2. Figure out the least you need to get to the next stage and raise that amount. Then you’ll have to give away less equity.
3. Always ask for feedback after pitching your company. You can learn from each investor that says no, and improve for the next time.
4. Try to invest some of your own money in the business. Angel investors like to see financial commitment from the management team.
5. Have business plans and pitches of various lengths (e.g. 50 words, 200 words, 500 words, 1,000 words, 2,000 words and the full plan).
6. Make sure you can explain exactly what your business does in under 30 seconds.

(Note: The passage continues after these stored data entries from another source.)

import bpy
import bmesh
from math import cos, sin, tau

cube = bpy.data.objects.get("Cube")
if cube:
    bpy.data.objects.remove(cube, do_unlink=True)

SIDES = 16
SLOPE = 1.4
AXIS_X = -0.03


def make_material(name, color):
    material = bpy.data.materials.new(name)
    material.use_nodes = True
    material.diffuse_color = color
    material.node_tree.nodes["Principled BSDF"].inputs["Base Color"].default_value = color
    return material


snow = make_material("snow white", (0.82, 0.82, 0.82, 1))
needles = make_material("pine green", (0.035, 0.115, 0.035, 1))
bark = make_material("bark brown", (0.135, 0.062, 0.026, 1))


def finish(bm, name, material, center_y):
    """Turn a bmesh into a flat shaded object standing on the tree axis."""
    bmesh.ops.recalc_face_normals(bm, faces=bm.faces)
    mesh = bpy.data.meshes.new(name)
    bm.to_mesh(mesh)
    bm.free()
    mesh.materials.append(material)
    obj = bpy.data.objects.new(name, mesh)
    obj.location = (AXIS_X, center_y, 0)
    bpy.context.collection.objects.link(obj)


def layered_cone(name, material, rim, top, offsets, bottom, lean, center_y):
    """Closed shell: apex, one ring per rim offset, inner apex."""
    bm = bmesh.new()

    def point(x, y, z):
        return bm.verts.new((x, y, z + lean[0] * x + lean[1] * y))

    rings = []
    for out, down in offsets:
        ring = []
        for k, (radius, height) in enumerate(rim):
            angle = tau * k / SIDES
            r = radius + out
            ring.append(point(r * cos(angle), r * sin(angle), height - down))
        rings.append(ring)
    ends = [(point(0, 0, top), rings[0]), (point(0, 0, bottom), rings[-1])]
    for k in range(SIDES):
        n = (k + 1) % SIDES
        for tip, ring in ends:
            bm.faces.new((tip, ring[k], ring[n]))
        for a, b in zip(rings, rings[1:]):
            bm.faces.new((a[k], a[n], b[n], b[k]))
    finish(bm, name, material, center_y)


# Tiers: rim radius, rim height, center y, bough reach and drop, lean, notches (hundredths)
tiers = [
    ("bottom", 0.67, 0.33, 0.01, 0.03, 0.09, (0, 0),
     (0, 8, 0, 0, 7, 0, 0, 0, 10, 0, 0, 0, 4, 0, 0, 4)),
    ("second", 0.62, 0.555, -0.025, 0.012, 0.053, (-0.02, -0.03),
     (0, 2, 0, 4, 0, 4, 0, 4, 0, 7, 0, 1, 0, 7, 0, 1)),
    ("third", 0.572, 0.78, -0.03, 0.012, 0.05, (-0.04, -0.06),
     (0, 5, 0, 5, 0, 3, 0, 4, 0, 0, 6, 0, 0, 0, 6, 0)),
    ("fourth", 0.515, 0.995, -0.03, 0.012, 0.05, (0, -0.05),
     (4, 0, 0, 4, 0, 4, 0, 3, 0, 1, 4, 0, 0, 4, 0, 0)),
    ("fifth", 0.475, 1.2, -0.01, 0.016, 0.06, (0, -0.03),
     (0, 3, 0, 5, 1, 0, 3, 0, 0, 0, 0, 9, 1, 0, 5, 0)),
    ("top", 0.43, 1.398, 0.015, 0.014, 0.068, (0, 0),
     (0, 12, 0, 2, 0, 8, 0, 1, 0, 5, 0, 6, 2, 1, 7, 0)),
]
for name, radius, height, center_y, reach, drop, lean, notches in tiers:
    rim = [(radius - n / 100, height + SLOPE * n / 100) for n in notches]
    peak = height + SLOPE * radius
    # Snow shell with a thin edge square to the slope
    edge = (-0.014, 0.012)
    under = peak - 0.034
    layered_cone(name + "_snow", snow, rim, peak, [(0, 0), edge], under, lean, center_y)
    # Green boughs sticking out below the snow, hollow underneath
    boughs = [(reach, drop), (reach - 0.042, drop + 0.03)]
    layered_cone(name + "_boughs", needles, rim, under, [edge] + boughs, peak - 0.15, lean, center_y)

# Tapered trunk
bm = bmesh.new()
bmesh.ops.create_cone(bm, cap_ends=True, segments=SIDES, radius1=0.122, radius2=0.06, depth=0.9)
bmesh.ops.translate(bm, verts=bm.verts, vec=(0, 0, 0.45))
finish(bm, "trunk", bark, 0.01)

7. Remember that investors will want high returns, due to the high risk nature of angel investing. Of every 12 companies they invest in 1 might be huge, 2 might be good, 3-4 will be marginal, and the rest will fail.
8. Never tell an angel “the product will sell itself”. It won’t! An investor wants to see a clear USP & well thought-out sales strategy.
9. Be enthusiastic – Investors expect energy and dedication from entrepreneurs.
10. Angels like to invest in deals with other Angels who have done this before and learn from them to get started
11. Make the most of social media – it’s free and a great way to get yourself known in your sector.
12. When pitching for funding, don’t get bogged down in technical details, or you’ll lose the investor’s interest.
13. The management team is one of the most important factors for angels. Consider what skills you and your existing team have and what needs to be brought in.
14. Angels look to invest in strong markets. You can fix a lot of things about a business, but you can’t fix a bad market.
15. Keep your pitch short and sweet, so the investors stay interested and are keen to find out more.
16. When you read your business plan, put yourself in the investors’ shoes. Ask yourself: ‘Would I invest in this business?’
17. Make sure your business plan isn’t too technical and that anyone can understand it.
18. Don’t be afraid to ask the investors questions about their background. They should be keen to impress you and willing to answer any questions you might have.
19. To reassure investors, get someone in your team who has successful experience with start-ups and exits.
20. If possible, approach investors with a working prototype. Investors like to see, touch and test what they’re investing in.
21. Use facts and stats rather than personal opinions. “I think this market will grow” isn’t as powerful as “This market has grown 30% annually for the last 3 years”.
22. Positive feedback, customer lists, presales and letters of intent are very useful when trying to convince investors.
23. Join an association in the field in which your business operates. This will give you great networking opportunities.
24. Decide exactly what you want from your angel: money, contacts, industry experience, entrepreneurial experience, etc.
25. Investors will expect you to have a very good understanding of your competitors.
26. Avoid general statements, such as “We will provide excellent customer service” or “I am very hard working”. Everyone could make these claims.
27. Do due diligence on any investor you’re thinking of doing a deal with.
28. Try to target angel investors with experience in their industry – their expertise will be invaluable.
29. Expect the angels to want an active day-to-day role to share advice, knowledge & expertise.
30. Ask for a non-disclosure agreement to be signed if there is any information you feel uncomfortable disclosing to the investor.
31. Remember no legitimate investor will ask you to pay money.
32. Be completely open from the beginning. If an investor finds a skeleton in your closet, the deal will be off.
33. A market with high growth potential is very attractive to investor.
34. Start your pitch with “a hook” – a statement or question that grabs the investors’ attention and makes them want to hear more.
35. Don’t write “No Competition”. There is always competition, even if it is indirect competition.
36. Be enthusiastic – Investors expect energy and dedication from entrepreneurs.
37. Don’t use acronyms – people outside the industry won’t know what they mean.
38. Gestures, body language (e.g. nodding and smiling) and confidence are very important when you’re speaking to investors.
39. Ask family, friends and colleagues for feedback about your business plan and pitch.
40. The more you practice your pitch, the more relaxed you’ll be when you’re in front of the investors.
41. It’s really worth spending money on a good lawyer.
42. Don’t be afraid to admit your weaknesses and admit you may need help in certain areas or strengthen part of your team.
43. Use short paragraphs, bullets and lists: This makes it easier and quicker for the investors to read.
44. Don’t write “Guaranteed Return”. No return is guaranteed!
45. Check your business plan for spelling and grammatical errors they make you look unprofessional.
46. Don’t say “My projections are conservative”. 90% of companies say the same thing.
47. Make sure you have legit market research to back up your claims about market size and competition.
48. If applicable, investors will want to see that you have the necessary patents and protection in place.
49. Don’t say “We only need a 1% marketshare to have a turnover of 1 million” – financial projections don’t work like that.
50. Last but certainly not least, visit Mike Lebus’ LinkedIn profile and follow his sage advice.